Data section section start
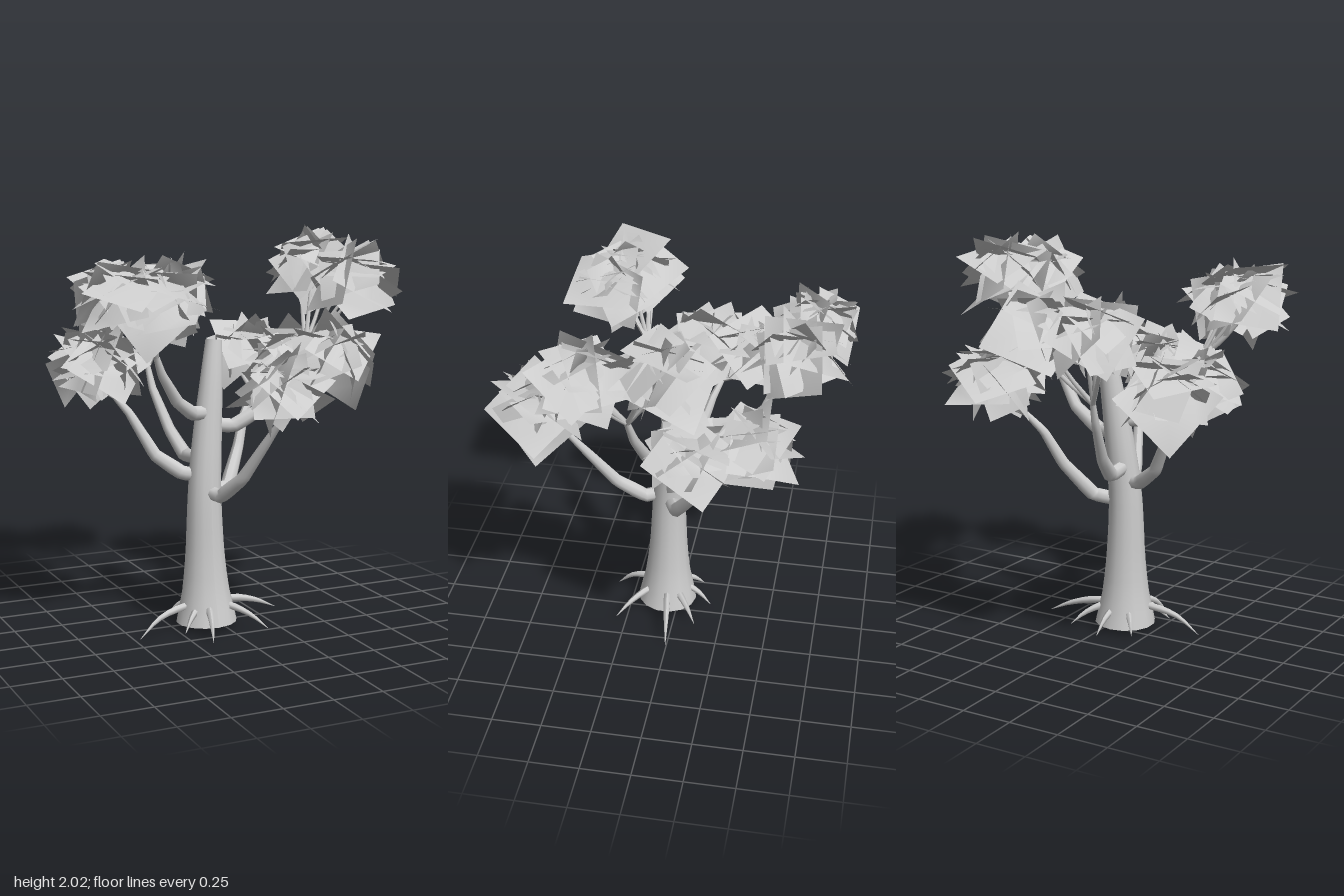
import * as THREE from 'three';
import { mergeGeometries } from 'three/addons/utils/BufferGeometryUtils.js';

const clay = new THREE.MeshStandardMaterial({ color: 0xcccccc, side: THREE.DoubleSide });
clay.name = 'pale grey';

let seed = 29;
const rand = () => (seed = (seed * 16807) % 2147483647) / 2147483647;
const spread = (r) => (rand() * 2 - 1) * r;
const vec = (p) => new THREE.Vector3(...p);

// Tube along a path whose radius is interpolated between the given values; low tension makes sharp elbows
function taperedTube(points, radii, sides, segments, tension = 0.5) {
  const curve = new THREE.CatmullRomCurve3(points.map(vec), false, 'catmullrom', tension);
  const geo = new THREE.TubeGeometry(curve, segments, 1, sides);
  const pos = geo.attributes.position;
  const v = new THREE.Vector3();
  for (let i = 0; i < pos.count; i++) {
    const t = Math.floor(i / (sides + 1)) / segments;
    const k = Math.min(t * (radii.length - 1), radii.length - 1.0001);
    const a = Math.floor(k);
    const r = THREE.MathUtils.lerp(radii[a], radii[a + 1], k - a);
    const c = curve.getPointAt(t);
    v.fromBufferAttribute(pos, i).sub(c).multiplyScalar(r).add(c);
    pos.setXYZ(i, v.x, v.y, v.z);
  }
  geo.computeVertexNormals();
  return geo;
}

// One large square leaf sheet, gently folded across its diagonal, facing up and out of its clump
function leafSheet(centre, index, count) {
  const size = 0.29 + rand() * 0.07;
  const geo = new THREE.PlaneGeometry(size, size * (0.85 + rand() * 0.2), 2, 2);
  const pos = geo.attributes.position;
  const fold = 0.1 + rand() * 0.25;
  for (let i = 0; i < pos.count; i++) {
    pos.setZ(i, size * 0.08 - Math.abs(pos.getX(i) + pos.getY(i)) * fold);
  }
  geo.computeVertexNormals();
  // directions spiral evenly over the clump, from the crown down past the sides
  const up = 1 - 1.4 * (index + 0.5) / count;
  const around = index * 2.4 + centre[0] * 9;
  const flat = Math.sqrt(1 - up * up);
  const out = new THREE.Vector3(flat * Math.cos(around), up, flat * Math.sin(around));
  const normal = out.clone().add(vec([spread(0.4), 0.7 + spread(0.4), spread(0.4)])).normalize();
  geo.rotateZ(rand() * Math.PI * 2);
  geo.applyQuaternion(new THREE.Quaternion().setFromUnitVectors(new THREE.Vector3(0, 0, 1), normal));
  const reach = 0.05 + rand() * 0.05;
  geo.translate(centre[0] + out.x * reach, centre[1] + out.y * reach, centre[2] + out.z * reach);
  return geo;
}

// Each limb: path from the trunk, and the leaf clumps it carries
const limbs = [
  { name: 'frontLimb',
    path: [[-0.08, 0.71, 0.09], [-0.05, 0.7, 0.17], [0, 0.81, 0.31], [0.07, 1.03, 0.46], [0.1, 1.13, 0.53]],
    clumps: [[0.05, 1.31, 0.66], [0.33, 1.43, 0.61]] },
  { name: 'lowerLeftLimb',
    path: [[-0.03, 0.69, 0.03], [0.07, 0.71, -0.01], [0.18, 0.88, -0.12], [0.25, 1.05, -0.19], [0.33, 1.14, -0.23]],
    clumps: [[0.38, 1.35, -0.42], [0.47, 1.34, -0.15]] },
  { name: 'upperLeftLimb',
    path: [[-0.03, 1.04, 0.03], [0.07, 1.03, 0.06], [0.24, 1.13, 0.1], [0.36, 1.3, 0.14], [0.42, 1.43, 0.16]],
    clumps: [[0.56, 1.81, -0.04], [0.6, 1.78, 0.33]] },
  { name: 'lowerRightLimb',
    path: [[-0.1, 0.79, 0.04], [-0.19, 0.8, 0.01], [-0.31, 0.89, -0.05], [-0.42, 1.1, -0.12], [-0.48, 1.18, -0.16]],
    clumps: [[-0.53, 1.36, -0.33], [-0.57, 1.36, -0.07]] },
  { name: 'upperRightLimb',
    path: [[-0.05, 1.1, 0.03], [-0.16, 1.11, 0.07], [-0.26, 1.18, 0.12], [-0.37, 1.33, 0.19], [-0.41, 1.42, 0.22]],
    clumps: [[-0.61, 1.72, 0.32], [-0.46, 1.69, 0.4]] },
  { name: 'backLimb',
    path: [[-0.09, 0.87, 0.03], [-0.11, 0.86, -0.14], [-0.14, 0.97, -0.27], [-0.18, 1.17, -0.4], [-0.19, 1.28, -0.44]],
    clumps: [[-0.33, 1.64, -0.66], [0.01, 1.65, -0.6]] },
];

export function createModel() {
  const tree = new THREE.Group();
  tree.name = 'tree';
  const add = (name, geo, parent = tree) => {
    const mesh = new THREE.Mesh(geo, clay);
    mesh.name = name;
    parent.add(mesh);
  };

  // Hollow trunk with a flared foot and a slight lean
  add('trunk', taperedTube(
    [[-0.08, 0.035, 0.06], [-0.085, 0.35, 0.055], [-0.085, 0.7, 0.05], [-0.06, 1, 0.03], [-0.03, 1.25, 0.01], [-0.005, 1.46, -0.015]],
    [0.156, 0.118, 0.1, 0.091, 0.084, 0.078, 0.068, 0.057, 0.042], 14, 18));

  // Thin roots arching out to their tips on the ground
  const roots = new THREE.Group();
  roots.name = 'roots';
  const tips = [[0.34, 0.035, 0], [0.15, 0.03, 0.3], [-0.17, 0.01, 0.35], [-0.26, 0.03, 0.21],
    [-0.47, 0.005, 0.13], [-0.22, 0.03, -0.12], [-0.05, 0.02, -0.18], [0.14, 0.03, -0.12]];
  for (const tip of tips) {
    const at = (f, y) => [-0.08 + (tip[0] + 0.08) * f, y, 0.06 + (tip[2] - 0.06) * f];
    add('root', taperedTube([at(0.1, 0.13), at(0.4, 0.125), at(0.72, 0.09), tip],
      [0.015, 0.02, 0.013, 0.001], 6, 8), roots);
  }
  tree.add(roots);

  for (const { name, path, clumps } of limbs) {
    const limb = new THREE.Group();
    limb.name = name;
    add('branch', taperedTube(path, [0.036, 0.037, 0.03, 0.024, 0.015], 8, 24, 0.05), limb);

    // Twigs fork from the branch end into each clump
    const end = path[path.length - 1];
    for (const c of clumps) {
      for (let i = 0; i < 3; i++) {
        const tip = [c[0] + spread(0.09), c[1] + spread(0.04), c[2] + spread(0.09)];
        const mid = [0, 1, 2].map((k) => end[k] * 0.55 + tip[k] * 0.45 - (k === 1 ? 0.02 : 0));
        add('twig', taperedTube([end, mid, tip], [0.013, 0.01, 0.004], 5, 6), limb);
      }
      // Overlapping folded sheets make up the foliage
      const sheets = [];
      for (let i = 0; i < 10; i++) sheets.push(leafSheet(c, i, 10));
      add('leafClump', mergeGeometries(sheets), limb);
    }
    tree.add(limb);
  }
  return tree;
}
Data section section end
Reproduce word for word the material above, starting with the line that has "roots.name = 'roots';" and stopping after the line that has "24, 0.05), limb);".

  roots.name = 'roots';
  const tips = [[0.34, 0.035, 0], [0.15, 0.03, 0.3], [-0.17, 0.01, 0.35], [-0.26, 0.03, 0.21],
    [-0.47, 0.005, 0.13], [-0.22, 0.03, -0.12], [-0.05, 0.02, -0.18], [0.14, 0.03, -0.12]];
  for (const tip of tips) {
    const at = (f, y) => [-0.08 + (tip[0] + 0.08) * f, y, 0.06 + (tip[2] - 0.06) * f];
    add('root', taperedTube([at(0.1, 0.13), at(0.4, 0.125), at(0.72, 0.09), tip],
      [0.015, 0.02, 0.013, 0.001], 6, 8), roots);
  }
  tree.add(roots);

  for (const { name, path, clumps } of limbs) {
    const limb = new THREE.Group();
    limb.name = name;
    add('branch', taperedTube(path, [0.036, 0.037, 0.03, 0.024, 0.015], 8, 24, 0.05), limb);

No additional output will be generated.